Document images with source code
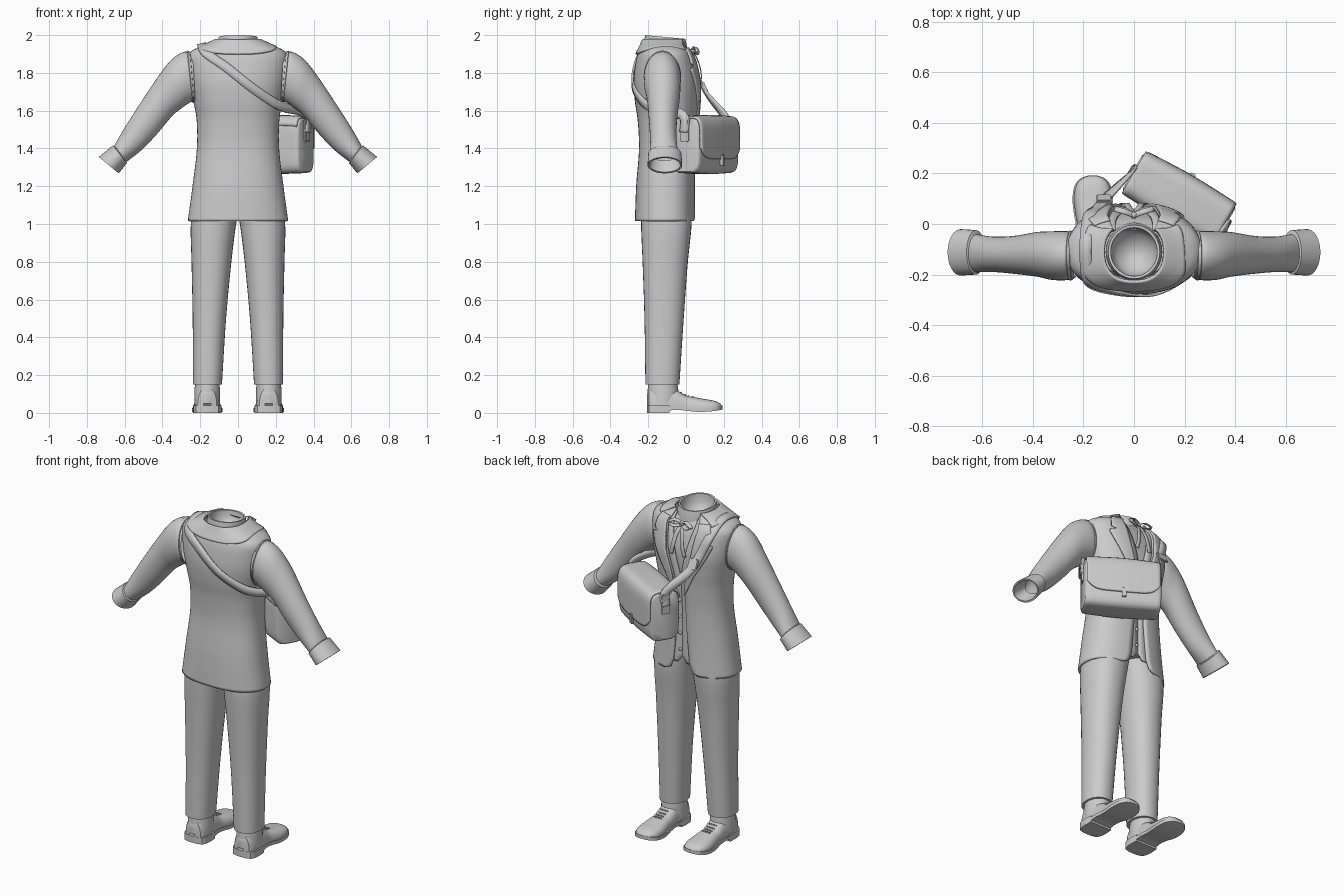
import bpy, bmesh, math
from mathutils import Vector as V, Matrix

if "Cube" in bpy.data.objects:
    bpy.data.objects.remove(bpy.data.objects["Cube"])

grey = bpy.data.materials.new("grey_cloth")
grey.diffuse_color = (0.6, 0.6, 0.6, 1)
grey.use_nodes = True
grey.node_tree.nodes["Principled BSDF"].inputs["Base Color"].default_value = grey.diffuse_color


def finish(name, bm, thick=0, angle=40):
    bmesh.ops.recalc_face_normals(bm, faces=bm.faces)
    me = bpy.data.meshes.new(name)
    bm.to_mesh(me)
    bm.free()
    me.materials.append(grey)
    ob = bpy.data.objects.new(name, me)
    bpy.context.collection.objects.link(ob)
    if thick:
        m = ob.modifiers.new("thickness", 'SOLIDIFY')
        m.thickness, m.offset = thick, 0
    bpy.ops.object.select_all(action='DESELECT')
    ob.select_set(True)
    bpy.context.view_layer.objects.active = ob
    bpy.ops.object.shade_smooth_by_angle(angle=math.radians(angle))
    return ob


def grid(name, rows, closed=False, caps=(False, False), thick=0, angle=40, mat=None):
    """Skin a list of point rows; closed rows form rings that can be capped."""
    bm = bmesh.new()
    vs = [[bm.verts.new(mat @ V(p) if mat else p) for p in r] for r in rows]
    n = len(rows[0])
    for a, b in zip(vs, vs[1:]):
        for i in range(n if closed else n - 1):
            j = (i + 1) % n
            bm.faces.new((a[i], a[j], b[j], b[i]))
    for cap, r in zip(caps, (vs[0], vs[-1])):
        if cap:
            bm.faces.new(r)
    return finish(name, bm, thick, angle)


def box(name, loc, size, mat=Matrix(), bevel=0.004):
    bm = bmesh.new()
    bmesh.ops.create_cube(bm, size=1)
    bmesh.ops.scale(bm, vec=size, verts=bm.verts)
    bmesh.ops.bevel(bm, geom=bm.edges[:], offset=bevel, segments=2, affect='EDGES')
    bmesh.ops.transform(bm, matrix=mat @ Matrix.Translation(loc), verts=bm.verts)
    return finish(name, bm)


def ball(name, loc, size):
    bm = bmesh.new()
    bmesh.ops.create_uvsphere(bm, u_segments=12, v_segments=8, radius=1)
    bmesh.ops.transform(bm, matrix=Matrix.Translation(loc) @ Matrix.Diagonal((*size, 1)), verts=bm.verts)
    return finish(name, bm)


def smooth(t, k, linear=False):
    """Interpolate rows (key, values...) at key k."""
    i = max(0, min(len(t) - 2, sum(r[0] <= k for r in t) - 1))
    a, b = t[i], t[i + 1]
    h = b[0] - a[0]
    u = max(0, min(1, (k - a[0]) / h))
    o, c = t[max(i - 1, 0)], t[min(i + 2, len(t) - 1)]
    out = []
    for j in range(1, len(a)):
        if linear:
            out.append(a[j] + (b[j] - a[j]) * u)
            continue
        m0 = (b[j] - o[j]) / (b[0] - o[0]) * h
        m1 = (c[j] - a[j]) / (c[0] - a[0]) * h
        out.append(a[j] * (2*u**3 - 3*u*u + 1) + m0 * (u**3 - 2*u*u + u)
                   + b[j] * (3*u*u - 2*u**3) + m1 * (u**3 - u*u))
    return out


def spow(v, p):
    return math.copysign(abs(v) ** p, v)


def span(a, b, n):
    return [a + (b - a) * i / n for i in range(n + 1)]


# Torso surface: height, half width, back y, front y
BODY = [(1.0, .262, -.265, .045), (1.2, .235, -.258, .042), (1.4, .212, -.243, .045),
        (1.55, .213, -.25, .055), (1.65, .23, -.265, .065), (1.75, .25, -.272, .068),
        (1.85, .26, -.262, .05), (1.9, .255, -.25, .03), (1.925, .22, -.238, .015),
        (1.945, .17, -.228, 0), (1.975, .105, -.215, -.005)]
P = .85


def body(z, a, off=0):
    hw, yb, yf = smooth(BODY, z)
    return V(((hw + off) * spow(math.sin(a), P),
              (yb + yf) / 2 + ((yf - yb) / 2 + off) * spow(math.cos(a), P), z))


def ang(x, z):
    hw = smooth(BODY, z)[0]
    return math.asin(min(1, abs(x) / hw) ** (1 / P))


def at(x, z, off, back=False):
    a = math.copysign(ang(x, z), x)
    return body(z, math.pi - a if back else a, off)


def panel(name, z0, z1, gap, off, thick):
    rows = []
    for z in span(z0, z1, 64):
        a0 = ang(smooth(gap, z, True)[0], z)
        rows.append([body(z, a, off) for a in span(a0, 2 * math.pi - a0, 56)])
    return grid(name, rows, thick=thick)


# Jacket, waistcoat and shirt, nested
JGAP = [(1.015, .11), (1.03, .075), (1.08, .055), (1.3, .035), (1.5, .03), (1.62, .045),
        (1.75, .08), (1.9, .1), (1.965, .08)]
panel("jacket", 1.015, 1.965, JGAP, 0, .012)
panel("waistcoat", 1.07, 1.95, [(1.07, .03), (1.11, .001), (1.6, .001), (1.9, .075), (1.95, .08)], -.012, .008)
grid("shirt", [[body(z, a, -.02) for a in span(0, 2 * math.pi, 48)[:-1]] for z in span(1.1, 1.955, 40)],
     True, (True, False))
for i in range(5):
    z = 1.15 + .1 * i
    ball("waistcoat_button", at(.012, z, -.004), (.01, .006, .01))

# Lapels with a notch
LAP = [(1.5, .004), (1.68, .065), (1.81, .1), (1.822, .1), (1.834, .055), (1.85, .085), (1.93, .06)]
for s in (1, -1):
    rows = []
    for z in span(1.5, 1.93, 60):
        g = smooth(JGAP, z, True)[0]
        w = smooth(LAP, z, True)[0]
        rows.append([at(s * x, z, .011) for x in span(g, g + w, 6)])
    grid("lapel", rows, thick=.01)

# Turned-down jacket collar
rows = []
for t in span(0, 1, 10):
    row = []
    for a in span(.75, 2 * math.pi - .75, 48):
        low = 1.918 - .02 * math.cos(2 * a) + (.008 if math.cos(a) > 0 else 0) * math.cos(a)
        row.append(body(1.975 + (low - 1.975) * t, a, .012))
    rows.append(row)
grid("jacket_collar", rows, thick=.012)


# Standing shirt collar, hollow and tilted
def neck(z, r, tilt=0):
    return [(r * math.sin(a), -.11 + r * 1.04 * math.cos(a), z - tilt * math.cos(a))
            for a in span(0, 2 * math.pi, 40)[:-1]]


grid("shirt_collar", [neck(1.92, .112), neck(1.96, .108, .005), neck(1.99, .102, .01), neck(1.989, .092, .01),
                      neck(1.95, .09), neck(1.91, .07), neck(1.88, .02)], True, (False, True))

# Sleeves and cuffs: upper x z, lower x z, y centre, y half width
SLEEVE = [(0, .24, 1.9, .225, 1.645, -.125, .088), (1, .283, 1.912, .25, 1.645, -.125, .097),
          (2, .35, 1.872, .30, 1.612, -.125, .096), (3, .42, 1.785, .35, 1.57, -.12, .088),
          (4, .52, 1.635, .43, 1.475, -.122, .075), (5, .6, 1.51, .51, 1.392, -.12, .07),
          (6, .655, 1.415, .588, 1.33, -.116, .075)]
CUFF = [(.65, 1.41, .592, 1.332, -.114, .072), (.662, 1.416, .588, 1.322, -.112, .088),
        (.737, 1.355, .632, 1.268, -.112, .092), (.729, 1.349, .64, 1.275, -.112, .083),
        (.65, 1.405, .597, 1.335, -.114, .066)]


def ring(s, ux, uz, lx, lz, yc, yh, grow=1):
    c, d = V(((ux + lx) / 2, yc, (uz + lz) / 2)), V(((ux - lx) / 2, 0, (uz - lz) / 2))
    pts = [c + grow * (d * math.cos(a) + V((0, yh * math.sin(a), 0))) for a in span(0, 2 * math.pi, 32)[:-1]]
    return [(s * p.x, p.y, p.z) for p in pts]


for s in (1, -1):
    grid("sleeve", [ring(s, *smooth(SLEEVE, k)) for k in span(0, 6, 30)], True)
    grid("cuff", [ring(s, *r) for r in CUFF], True)
    grid("armhole_seam", [ring(s, *smooth(SLEEVE, k), g) for k, g in
                          ((.3, .98), (.35, 1.05), (.65, 1.05), (.75, .98))], True)

# Trousers: height, inner x, outer x, back y, front y
LEG = [(.15, .085, .239, -.215, -.035), (.5, .063, .24, -.22, -.012), (.8, .035, .246, -.23, .01),
       (1.0, .01, .25, -.238, .03), (1.1, -.01, .235, -.235, .028)]
for s in (1, -1):
    rows = []
    for z in span(.15, 1.1, 24):
        xi, xo, yb, yf = smooth(LEG, z)
        rows.append([(s * ((xi + xo) / 2 + (xo - xi) / 2 * spow(math.cos(a), .9)),
                      (yb + yf) / 2 + (yf - yb) / 2 * spow(math.sin(a), .9), z)
                     for a in span(0, 2 * math.pi, 32)[:-1]])
    grid("trouser_leg", rows, True, (True, True))

# Shoes: y, half width, top height, sole bottom height
SHOE = [(-.206, .02, .10, 0), (-.198, .05, .13, 0), (-.15, .066, .143, 0), (-.06, .062, .125, .016),
        (0, .062, .093, .012), (.05, .07, .082, .006), (.1, .074, .073, .006), (.15, .066, .064, .01),
        (.18, .043, .051, .015), (.192, .012, .035, .018)]
for s in (1, -1):
    cx = s * .163
    st = [(y, *smooth(SHOE, y)) for y in span(-.206, .192, 44)]
    grid("shoe_upper", [[(cx + w * spow(math.cos(a), .75), y, b + .015 + (t - b - .015) * math.sin(a) ** .75)
                         for a in span(0, math.pi, 20)] for y, w, t, b in st])
    grid("shoe_sole", [[(cx + k * (w + .006), y, z) for k, z in ((-1, b), (1, b), (1, b + .02), (-1, b + .02))]
                       for y, w, t, b in st], True, (True, True))
    hs = [r for r in st if r[0] < -.085]
    grid("shoe_heel", [[(cx + k * (w + .008), y, z) for k, z in ((-1, 0), (1, 0), (1, .04), (-1, .04))]
                       for y, w, t, b in hs], True, (True, True))
    grid("shoe_ankle", [[(cx + r * math.cos(a), -.122 + 1.2 * r * math.sin(a), z)
                         for a in span(0, 2 * math.pi, 28)[:-1]] for z, r in ((.05, .068), (.12, .068), (.17, .062))],
         True)
    for y in (-.025, -.005, .015, .035):
        box("shoe_lace", (cx, y, smooth(SHOE, y)[1] + .002), (.05, .008, .008), bevel=.002)

# Satchel, turned to sit against the hip; sections run along its length
BAG = Matrix.Translation((.178, .1, 1.415)) @ Matrix.Rotation(math.radians(-30), 4, 'Z')
ENDS = [(-.212, .86), (-.204, .95), (-.17, .99), (0, 1.05), (.17, .99), (.204, .95), (.212, .86)]


def bag_pt(u, a, off=0):
    k = smooth(ENDS, u)[0]
    c, s = math.cos(a), math.sin(a)
    r = (abs(c / (.09 * k + off)) ** 5 + abs(s / (.147 * k ** .5 + off)) ** 5) ** -.2
    return (u, r * c, r * s)


US = [-.212, -.208, -.204] + span(-.19, .19, 18) + [.204, .208, .212]
grid("satchel_body", [[bag_pt(u, a) for a in span(0, 2 * math.pi, 56)[:-1]] for u in US],
     True, (True, True), mat=BAG)
rows = []
for u in span(-.206, .206, 30):
    end = -.62 + .5 * abs(u / .206) ** 7
    rows.append([bag_pt(u, a, .007) for a in span(2.3, end, 30)])
grid("satchel_flap", rows, thick=.01, mat=BAG)
box("satchel_clasp", (0, .107, -.078), (.026, .016, .06), BAG)
for s in (1, -1):
    box("satchel_strap_tab", (s * .216, 0, .08), (.014, .05, .12), BAG)


# Flat bands: rows of position and facing direction
def band(name, pts, hw, thick, n=60):
    t = [(i, *p, *V(d).normalized()) for i, (p, d) in enumerate(pts)]
    ev = [smooth(t, k) for k in span(0, len(pts) - 1, n)]
    rows = []
    for i, e in enumerate(ev):
        tan = V(ev[min(i + 1, n)][:3]) - V(ev[max(i - 1, 0)][:3])
        side = tan.cross(V(e[3:])).normalized() * hw
        rows.append([V(e[:3]) - side, V(e[:3]), V(e[:3]) + side])
    return grid(name, rows, thick=thick)


# Shoulder strap, over one shoulder and across the back
up = (-.25, 0, 1)
band("satchel_strap", [
    (BAG @ V((-.222, 0, .07)), (-.8, .5, 0)), (BAG @ V((-.215, 0, .15)), (-.7, .6, .2)),
    ((-.1, .115, 1.68), (-.3, 1, .4)), (at(-.13, 1.77, .02), (-.2, 1, .3)), (at(-.165, 1.87, .018), (-.2, 1, .6)),
    ((-.19, -.06, 1.945), up), ((-.19, -.15, 1.945), up), (at(-.16, 1.905, .014, True), (-.1, -1, .5)),
    (at(-.06, 1.83, .012, True), (0, -1, .15)), (at(.06, 1.73, .012, True), (0, -1, 0)),
    (at(.17, 1.65, .012, True), (.35, -1, 0)), ((.25, -.17, 1.615), (.9, -.6, 0)),
    ((.32, -.07, 1.6), (1, -.4, .2)), (BAG @ V((.218, 0, .15)), (1, -.3, .2)),
    (BAG @ V((.222, 0, .07)), (.86, -.5, 0))], .024, .01, 90)
box("strap_buckle", (-.118, .1, 1.725), (.06, .014, .06),
    Matrix.Translation((-.118, .1, 1.725)) @ Matrix.Rotation(.45, 4, 'X') @ Matrix.Translation((.118, -.1, -1.725)))

# Ribbon bow at the throat
ball("bow_knot", (0, .035, 1.915), (.016, .014, .016))
for s in (1, -1):
    f = (0, .4, 1)
    band("bow_loop", [((0, .035, 1.92), f), ((s * .04, .05, 1.935), f), ((s * .075, .06, 1.915), (s, .4, 0)),
                      ((s * .04, .055, 1.9), (0, -.4, -1)), ((0, .035, 1.91), (0, -.4, -1))], .011, .005, 24)
    band("bow_tail", [((0, .04, 1.91), (0, 1, .3)), ((s * .02, .065, 1.86), (0, 1, .2)),
                      ((s * .03, .08, 1.8), (0, 1, 0)), ((s * .045, .08, 1.74), (0, 1, 0))], .012, .005, 20)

• EXERCISE DIRECTIONS: From the line holding "Matrix.Translation((-.118, .1, 1.725))" to the last line of the records, quote each line exactly and add nothing.

• PROBLEM SOLUTION:
    Matrix.Translation((-.118, .1, 1.725)) @ Matrix.Rotation(.45, 4, 'X') @ Matrix.Translation((.118, -.1, -1.725)))

# Ribbon bow at the throat
ball("bow_knot", (0, .035, 1.915), (.016, .014, .016))
for s in (1, -1):
    f = (0, .4, 1)
    band("bow_loop", [((0, .035, 1.92), f), ((s * .04, .05, 1.935), f), ((s * .075, .06, 1.915), (s, .4, 0)),
                      ((s * .04, .055, 1.9), (0, -.4, -1)), ((0, .035, 1.91), (0, -.4, -1))], .011, .005, 24)
    band("bow_tail", [((0, .04, 1.91), (0, 1, .3)), ((s * .02, .065, 1.86), (0, 1, .2)),
                      ((s * .03, .08, 1.8), (0, 1, 0)), ((s * .045, .08, 1.74), (0, 1, 0))], .012, .005, 20)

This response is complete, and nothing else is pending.